Headwater streams are small and numerous capillaries of stream networks and comprise a significant portion of aquatic ecosystems. Headwaters are defined as a watercourse within the first 2.5 km of its furthest source, occurring over a range of climate, geology, hydrology, and biogeographical settings (Callanan et al., 2008). In contrast to downstream reaches, headwater streams are characterized by their close interactions with the hill slopes processes, more spatiotemporal variation, and their extra need for different means of protection from land use (Gomi et al., 2002). Headwaters streams are necessary for understanding and protecting downstream ecosystems as they are intimately linked. Given their importance and growing pressures on aquatic resources, understanding the drivers of headwater flow must be improved to facilitate wise land and water management decisions.
In the Kathmandu Valley (Valley), headwaters are mostly present in the outskirts of the developed areas and are near natural land uses. Headwaters are clean and pure and provide water to meet the domestic and irrigation demands of the population living in the Valley. The domestic water demand in the Valley was 415.5 million liters per day (MLD) in 2016, which is expected to increase to 540.3 MLD by 2021 (Udmale et al., 2016). To supply fresh water to the entire Valley population, Kathmandu Upatyaka Khanepani Limited (KUKL) has tapped headwater streams and springs into reservoirs. Regardless of their significance, headwater streams are underestimated and poorly managed compared to the downstream streams. These streams are channelized, diverted, polluted, and at worst destroyed. The headwaters should be conserved in order to sustain the downstream population.
Therefore, Smartphones for Water Nepal (S4W-Nepal) has started monitoring these headwater streams since 2018 by involving young researchers and citizen scientists. As a part of headwater stream monitoring, S4W-Nepal has been collecting hydrological data that includes stream water level, stream discharge along with their water quality of the 14 different headwaters of the Kathmandu Valley.
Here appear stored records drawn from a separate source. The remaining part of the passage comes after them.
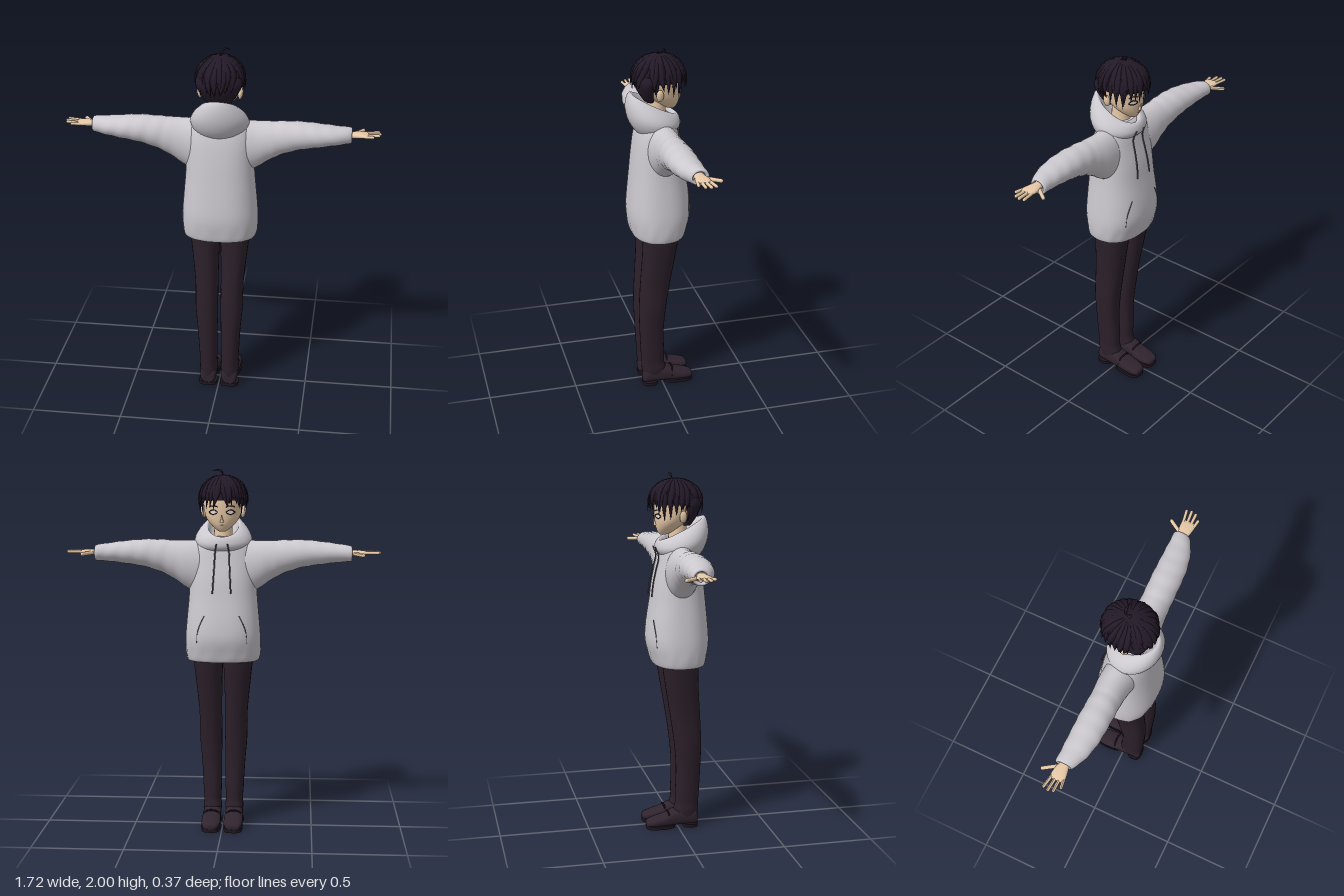
import * as THREE from 'three';

const mat = (name, color, side = THREE.FrontSide) => {
  const m = new THREE.MeshStandardMaterial({ color, side });
  m.name = name;
  return m;
};
const V = (x, y, z) => new THREE.Vector3(x, y, z);

// Skin a list of closed rings (equal point counts) and cap both ends.
function skin(rings) {
  const n = rings[0].length, pos = [], idx = [];
  rings.forEach(r => r.forEach(p => pos.push(p.x, p.y, p.z)));
  for (let i = 0; i < rings.length - 1; i++)
    for (let j = 0; j < n; j++) {
      const a = i * n + j, b = i * n + (j + 1) % n;
      idx.push(a, a + n, b, b, a + n, b + n);
    }
  [0, rings.length - 1].forEach((k, end) => {
    const c = rings[k].reduce((s, p) => s.add(p), V(0, 0, 0)).divideScalar(n);
    const base = pos.length / 3;
    rings[k].concat(c).forEach(p => pos.push(p.x, p.y, p.z));
    for (let j = 0; j < n; j++) {
      const a = base + j, b = base + (j + 1) % n;
      idx.push(base + n, end ? b : a, end ? a : b);
    }
  });
  const g = new THREE.BufferGeometry();
  g.setAttribute('position', new THREE.Float32BufferAttribute(pos, 3));
  g.setIndex(idx);
  g.computeVertexNormals();
  return g;
}

// Smoothly interpolate rows of numbers.
function smooth(rows, k) {
  const out = [], at = i => rows[Math.max(0, Math.min(rows.length - 1, i))];
  for (let i = 0; i < rows.length - 1; i++)
    for (let s = 0; s < k; s++) {
      const t = s / k;
      out.push(rows[i].map((_, c) => {
        const [a, b, d, e] = [at(i - 1)[c], at(i)[c], at(i + 1)[c], at(i + 2)[c]];
        return b + 0.5 * t * (d - a + t * (2 * a - 5 * b + 4 * d - e + t * (3 * (b - d) + e - a)));
      }));
    }
  out.push(rows[rows.length - 1]);
  return out;
}

// Loft superellipses along an axis; row = [t, cosMin, cosMax, sinMin, sinMax].
const AXES = { x: ['z', 'y'], y: ['x', 'z'], z: ['y', 'x'] };
function loft(axis, rows, { n = 28, k = 3, p = 2, fold = () => 1 } = {}) {
  const [c, s] = AXES[axis];
  const pw = v => Math.sign(v) * Math.pow(Math.abs(v), 2 / p);
  return skin(smooth(rows, k).map(r => Array.from({ length: n }, (_, j) => {
    const a = j / n * Math.PI * 2, q = V(0, 0, 0), f = fold(a, r[0]);
    q[axis] = r[0];
    q[c] = (r[1] + r[2]) / 2 + (r[2] - r[1]) / 2 * pw(Math.cos(a)) * f;
    q[s] = (r[3] + r[4]) / 2 + (r[4] - r[3]) / 2 * pw(Math.sin(a)) * f;
    return q;
  })));
}

function mirrored(g) {
  const m = g.clone().scale(-1, 1, 1), ix = m.index.array;
  for (let i = 0; i < ix.length; i += 3) [ix[i], ix[i + 1]] = [ix[i + 1], ix[i]];
  m.computeVertexNormals();
  return m;
}

function capsule(a, b, r) {
  const d = b.clone().sub(a), g = new THREE.CapsuleGeometry(r, d.length(), 4, 10);
  g.applyQuaternion(new THREE.Quaternion().setFromUnitVectors(V(0, 1, 0), d.normalize()));
  return g.translate((a.x + b.x) / 2, (a.y + b.y) / 2, (a.z + b.z) / 2);
}
const tube = (pts, r) => new THREE.TubeGeometry(new THREE.CatmullRomCurve3(pts), 16, r, 6);

// Tapered lock of hair following points, flattened against the head.
const HEAD = V(0, 1.82, 0);
function lock(pts, w, h) {
  const m = pts.length - 1;
  return skin(pts.map((p, i) => {
    const T = pts[Math.min(m, i + 1)].clone().sub(pts[Math.max(0, i - 1)]).normalize();
    const N = p.clone().sub(HEAD);
    N.addScaledVector(T, -N.dot(T)).normalize();
    const S = N.clone().cross(T), t = i / m;
    const f = Math.min(1, 0.3 + t * 1.6) * Math.min(1, (1 - t) * 2.2) + 0.01;
    return [[1, 0], [0, 1], [-1, 0], [0, -1]].map(([u, v]) =>
      p.clone().addScaledVector(N, u * h * f).addScaledVector(S, v * w * f));
  }));
}

export function createModel() {
  const model = new THREE.Group();
  model.name = 'figure';
  const hoodie = mat('hoodie grey', 0xcbc8ce, THREE.DoubleSide);
  const cord = mat('cord grey', 0x5c5862);
  const cloth = mat('trouser plum', 0x2c202a);
  const shoeMat = mat('shoe plum', 0x30242f);
  const soleMat = mat('sole dark', 0x1f171f);
  const skinMat = mat('skin', 0xe8caa8);
  const hairMat = mat('hair dark violet', 0x241a29, THREE.DoubleSide);
  const eyeMat = mat('eye pale', 0xf0e4da, THREE.DoubleSide);
  const lipMat = mat('lip', 0xb98672);
  const add = (name, g, m) => {
    const mesh = new THREE.Mesh(g, m);
    mesh.name = name;
    model.add(mesh);
  };
  const pair = (name, g, m) => { add('left' + name, g, m); add('right' + name, mirrored(g), m); };

  // Hoodie body with a hollow, gathered hem
  const body = [[1.01, .17, -.10, .13], [.96, .18, -.11, .14], [.95, .198, -.127, .158], [1.0, .207, -.143, .17],
    [1.08, .208, -.163, .18], [1.18, .2, -.157, .174], [1.3, .189, -.138, .162], [1.4, .184, -.125, .152],
    [1.5, .18, -.103, .138], [1.57, .165, -.088, .12], [1.61, .135, -.075, .1], [1.635, .07, -.05, .07]];
  add('hoodieBody', loft('y', body.map(r => [r[0], -r[1], r[1], r[2], r[3]]), {
    n: 56, p: 2.35,
    fold: (a, y) => 1 + 0.014 * Math.cos(a * 14) * Math.max(0, 1 - Math.abs(y - .985) / .06),
  }), hoodie);
  const frontZ = (x, y) => {
    let i = 3;
    while (body[i + 1][0] < y) i++;
    const t = (y - body[i][0]) / (body[i + 1][0] - body[i][0]);
    const [, rx, z0, z1] = body[i].map((v, c) => v + (body[i + 1][c] - v) * t);
    return (z0 + z1) / 2 - (z1 - z0) / 2 * Math.pow(1 - Math.pow(Math.abs(x) / rx, 2.35), 1 / 2.35);
  };

  // Sleeves with soft wrinkles and hollow cuffs
  pair('Sleeve', loft('x', [[.04, -.06, .08, 1.4, 1.6], [.12, -.08, .1, 1.32, 1.612], [.2, -.083, .092, 1.35, 1.61],
    [.26, -.077, .088, 1.392, 1.611], [.33, -.074, .088, 1.43, 1.614], [.43, -.075, .088, 1.463, 1.616],
    [.53, -.074, .082, 1.48, 1.608], [.62, -.073, .062, 1.492, 1.597], [.67, -.073, .04, 1.497, 1.59],
    [.70, -.072, .022, 1.5, 1.585], [.703, -.06, .012, 1.512, 1.573], [.685, -.055, .008, 1.518, 1.567]],
  { n: 32, k: 5, fold: (a, x) => x > .28 ? 1 + .018 * Math.sin(x * 75 + Math.sin(a) * 2) : 1 }), hoodie);

  // Lowered hood: high behind the head, low at the throat
  const hood = smooth([[.125, -.095, .11, 1.56, 1.525], [.15, -.108, .155, 1.575, 1.58], [.158, -.112, .18, 1.595, 1.645],
    [.135, -.105, .183, 1.622, 1.71], [.098, -.092, .168, 1.635, 1.757], [.083, -.078, .145, 1.628, 1.75],
    [.075, -.062, .1, 1.6, 1.67], [.055, -.04, .06, 1.58, 1.6]], 3);
  add('hood', skin(hood.map(([rx, z0, z1, y0, y1]) => Array.from({ length: 36 }, (_, j) => {
    const a = j / 18 * Math.PI, w = (1 + Math.sin(a)) / 2;
    return V(rx * Math.cos(a), y0 + (y1 - y0) * w, (z0 + z1) / 2 + (z1 - z0) / 2 * Math.sin(a));
  }))), hoodie);

  // Drawstrings and pocket openings
  pair('Drawstring', tube([V(.03, 1.6, -.117), ...[1.55, 1.47, 1.4, 1.33].map((y, i) =>
    V(.038 + i * .004, y, frontZ(.045, y) - .009))], .004), cord);
  pair('PocketOpening', tube([[.095, 1.21], [.115, 1.17], [.132, 1.12], [.137, 1.06]].map(([x, y]) =>
    V(x, y, frontZ(x, y) - .001)), .003), cord);

  // Trousers
  pair('TrouserLeg', loft('y', [[.05, .014, .108, -.022, .112], [.1, .01, .113, -.022, .118], [.14, .014, .11, -.012, .119],
    [.2, .011, .114, -.012, .123], [.35, .01, .122, -.008, .13], [.5, .008, .134, -.02, .133], [.65, .008, .136, -.042, .126],
    [.8, .006, .15, -.066, .116], [.95, 0, .165, -.088, .112], [1.05, -.002, .165, -.09, .12]], { n: 24, p: 2.3 }), cloth);

  // Shoes with separate front sole and heel
  pair('Shoe', loft('z', [[-.18, .02, .035, .045, .08], [-.172, .014, .048, .025, .1], [-.13, .013, .062, .01, .113],
    [-.07, .013, .08, .009, .114], [-.02, .013, .105, .012, .112], [.05, .013, .115, .014, .11],
    [.1, .013, .105, .018, .106], [.113, .018, .08, .035, .09]], { n: 24, p: 2.7 }), shoeMat);
  const sole = (z0, z1) => loft('y', [[0, .01, .114, z0, z1], [.02, .008, .116, z0, z1]], { k: 1, p: 3 });
  pair('FrontSole', sole(-.181, -.015), soleMat);
  pair('Heel', sole(.03, .115), soleMat);
  pair('ShoeStrap', tube([V(.012, .05, -.05), V(.03, .087, -.056), V(.062, .094, -.058), V(.094, .087, -.056), V(.112, .05, -.05)], .005), soleMat);

  // Hands
  pair('Palm', loft('x', [[.66, -.045, .005, 1.527, 1.565], [.7, -.049, .005, 1.53, 1.562], [.735, -.06, .012, 1.532, 1.562],
    [.775, -.063, .018, 1.537, 1.559], [.792, -.055, .012, 1.542, 1.554]], { n: 18, p: 2.4 }), skinMat);
  [[-.053, -.065, .845], [-.031, -.038, .852], [-.01, -.011, .845], [.01, .016, .815]].forEach(([z0, z1, x], i) =>
    pair('Finger' + (i + 1), capsule(V(.775, 1.548, z0), V(x, 1.55, z1), .0085), skinMat));
  pair('Thumb', capsule(V(.715, 1.543, -.042), V(.762, 1.54, -.114), .0105), skinMat);

  // Head, neck, ears and nose
  add('neck', new THREE.CylinderGeometry(.047, .055, .18, 20).translate(0, 1.645, .015), skinMat);
  add('head', loft('y', [[1.664, -.018, .018, -.083, -.05], [1.675, -.035, .035, -.093, -.02], [1.7, -.064, .064, -.104, .02],
    [1.735, -.09, .09, -.11, .06], [1.78, -.103, .103, -.113, .1], [1.84, -.108, .108, -.113, .115],
    [1.9, -.092, .092, -.095, .1], [1.94, -.04, .04, -.05, .05]], { n: 32 }), skinMat);
  pair('Ear', new THREE.SphereGeometry(1, 14, 10).scale(.013, .034, .02).rotateZ(-.15).translate(.11, 1.768, .022), skinMat);
  add('nose', new THREE.ConeGeometry(.011, .04, 8).rotateX(-.35).translate(0, 1.735, -.114), skinMat);

  // Eyes, lashes, brows and mouth
  const face = (g, x, y, z, turn) => g.rotateY(Math.PI - turn).translate(x, y, z);
  pair('Eye', face(new THREE.CircleGeometry(1, 20).scale(.022, .011, 1), .047, 1.768, -.103, .45), eyeMat);
  const arc = (y, bend) => tube([-1, -.4, .3, 1].map(u =>
    V(.047 + u * .023, y + bend * (1 - u * u), -.103 + u * .011 - .001)), .0025);
  pair('UpperLash', arc(1.77, .011), hairMat);
  pair('LowerLash', arc(1.767, -.01), hairMat);
  pair('Brow', arc(1.797, .006), hairMat);
  add('mouth', tube([V(-.016, 1.699, -.1025), V(0, 1.698, -.105), V(.016, 1.699, -.1025)], .0018), lipMat);

  // Hair: skull cap, nape block and layered locks
  add('hairCap', new THREE.SphereGeometry(1, 32, 12, 0, Math.PI * 2, 0, Math.PI / 2)
    .scale(.13, .128, .14).translate(0, 1.832, .003), hairMat);
  add('napeHair', loft('y', [[1.715, -.06, .06, .03, .085], [1.77, -.095, .095, .03, .12],
    [1.83, -.125, .125, .01, .14], [1.87, -.115, .115, .02, .125]], { n: 24 }), hairMat);
  let seed = 7;
  const rnd = () => (seed = (seed * 16807) % 2147483647) / 2147483647;
  // Azimuth 0 points to the back (+z), pi to the face (-z).
  const drape = (az, yEnd, flare, sweep, size) => {
    const R = .135, L = R * Math.PI / 2, total = L + 1.83 - yEnd;
    return Array.from({ length: 11 }, (_, i) => {
      const t = i / 10, s = total * (.04 + .96 * t), a = az + sweep * t * t;
      const th = Math.min(s / R, Math.PI / 2), drop = Math.max(0, s - L);
      const r = (Math.sin(th) + flare * drop) * size;
      return V(.133 * r * Math.sin(a), 1.83 + R * Math.cos(th) - drop, .147 * r * Math.cos(a) + .002);
    });
  };
  const layer = (name, count, from, to, yEnd, flare, size, w) => {
    for (let i = 0; i < count; i++) {
      const az = from + (to - from) * (i + .5) / count + (rnd() - .5) * .12;
      add(name + (i + 1), lock(drape(az, yEnd + (rnd() - .5) * .035, flare, (rnd() - .5) * .5, size), w, .008), hairMat);
    }
  };
  layer('crownLock', 24, 0, Math.PI * 2, 1.82, 2, 1.0, .03);
  layer('napeLock', 13, -1.25, 1.25, 1.74, -3.8, .99, .027);
  layer('backLock', 14, -1.5, 1.5, 1.785, -.6, 1.02, .026);
  layer('fringeLock', 9, Math.PI - .95, Math.PI + .95, 1.785, .6, 1.0, .022);
  [-1, 1].forEach(s => [[.95, 1.745], [1.2, 1.755], [1.42, 1.775]].forEach(([a, y], i) =>
    add((s > 0 ? 'left' : 'right') + 'SideLock' + (i + 1),
      lock(drape(Math.PI - s * a, y, -.5, 0, .99), .02, .008), hairMat)));
  add('topStrand', lock(smooth([[0, 1.955, -.01], [.004, 1.982, -.022], [.025, 1.995, -.025], [.06, 1.988, -.02]], 4)
    .map(p => V(...p)), .008, .006), hairMat);

  return model;
}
Figure 1 shows the monitoring sites of the S4W-Nepal. Every month, young researchers from S4W-Nepal perform United States Geological Survey mid-section method discharge measurements with a SonTek FlowTracker Acoustic Doppler Velocimeter and measure the water level from a staff gauge installed in the streams. Furthermore, they also collect few water quality parameters such as temperature, EC, pH, and TDS. All the data are recorded using an android application called Open Data Kit (ODK) Collect. S4W-Nepal intends to increase its stream monitoring network in the future by involving a greater number of citizen scientists.